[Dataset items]

....................

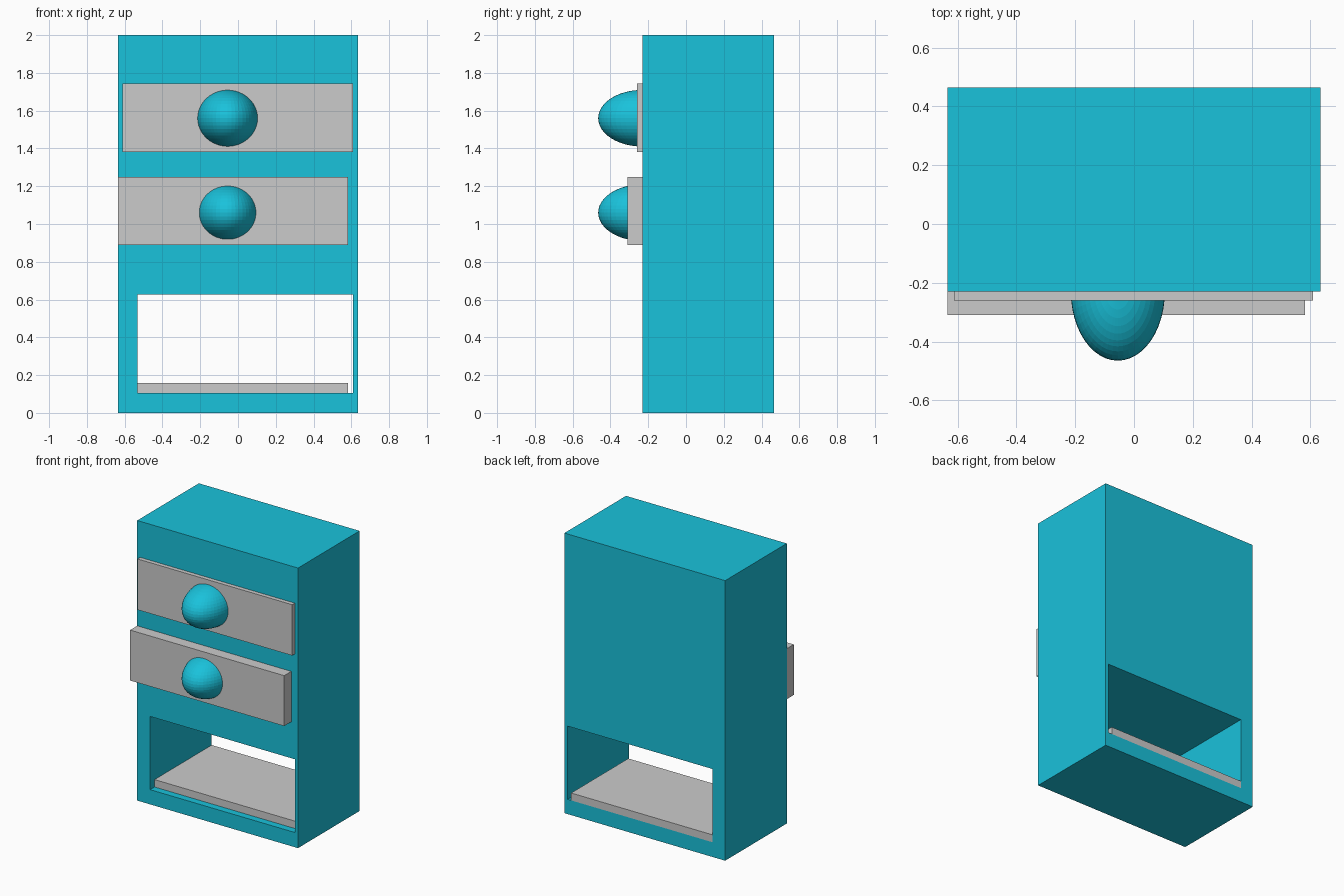
import bpy

if "Cube" in bpy.data.objects:
    bpy.data.objects.remove(bpy.data.objects["Cube"])

teal = bpy.data.materials.new("teal_paint")
teal.diffuse_color = (0.01, 0.54, 0.71, 1.0)
teal.use_nodes = True
teal.node_tree.nodes["Principled BSDF"].inputs["Base Color"].default_value = teal.diffuse_color


def box(name, x, y, z, mat=None):
    """Axis-aligned box from (min, max) pairs."""
    bpy.ops.mesh.primitive_cube_add(size=1)
    ob = bpy.context.object
    ob.name = name
    ob.location = [(a + b) / 2 for a, b in (x, y, z)]
    ob.scale = [b - a for a, b in (x, y, z)]
    bpy.ops.object.transform_apply(location=True, rotation=False, scale=True)
    if mat:
        ob.data.materials.append(mat)
    return ob


def knob(name, z):
    """Egg-shaped drawer knob, half sunk behind the drawer front."""
    bpy.ops.mesh.primitive_uv_sphere_add(segments=48, ring_count=24, radius=1)
    ob = bpy.context.object
    ob.name = name
    ob.location = (-0.055, -0.23, z)
    ob.scale = (0.16, 0.235, 0.15)
    bpy.ops.object.transform_apply(location=False, rotation=False, scale=True)
    ob.data.materials.append(teal)
    return ob


# Cabinet body with an open compartment cut right through the bottom
cabinet = box("cabinet", (-0.635, 0.635), (-0.23, 0.465), (0, 2), teal)
cutter = box("compartment_cutter", (-0.533, 0.61), (-0.5, 0.7), (0.105, 0.628), teal)
cutter.hide_render = True
mod = cabinet.modifiers.new("compartment", 'BOOLEAN')
mod.operation = 'DIFFERENCE'
mod.solver = 'EXACT'
mod.object = cutter
bpy.context.view_layer.objects.active = cabinet
bpy.ops.object.modifier_apply(modifier=mod.name)
bpy.data.objects.remove(cutter, do_unlink=True)

# Shelf board lying in the compartment
box("shelf", (-0.533, 0.582), (-0.18, 0.465), (0.105, 0.158))

# Drawers: the lower one is pulled out a little further
box("upper_drawer", (-0.612, 0.61), (-0.26, -0.23), (1.38, 1.743))
box("lower_drawer", (-0.635, 0.582), (-0.31, -0.23), (0.888, 1.248))

# Knobs
knob("upper_knob", 1.56)
knob("lower_knob", 1.06)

....................

Look above for the line holding "(0, 2), teal)" and the line holding "bpy.context.view_layer.objects.active = cabinet", then output exactly those two lines and every line between them, nothing more.

cabinet = box("cabinet", (-0.635, 0.635), (-0.23, 0.465), (0, 2), teal)
cutter = box("compartment_cutter", (-0.533, 0.61), (-0.5, 0.7), (0.105, 0.628), teal)
cutter.hide_render = True
mod = cabinet.modifiers.new("compartment", 'BOOLEAN')
mod.operation = 'DIFFERENCE'
mod.solver = 'EXACT'
mod.object = cutter
bpy.context.view_layer.objects.active = cabinet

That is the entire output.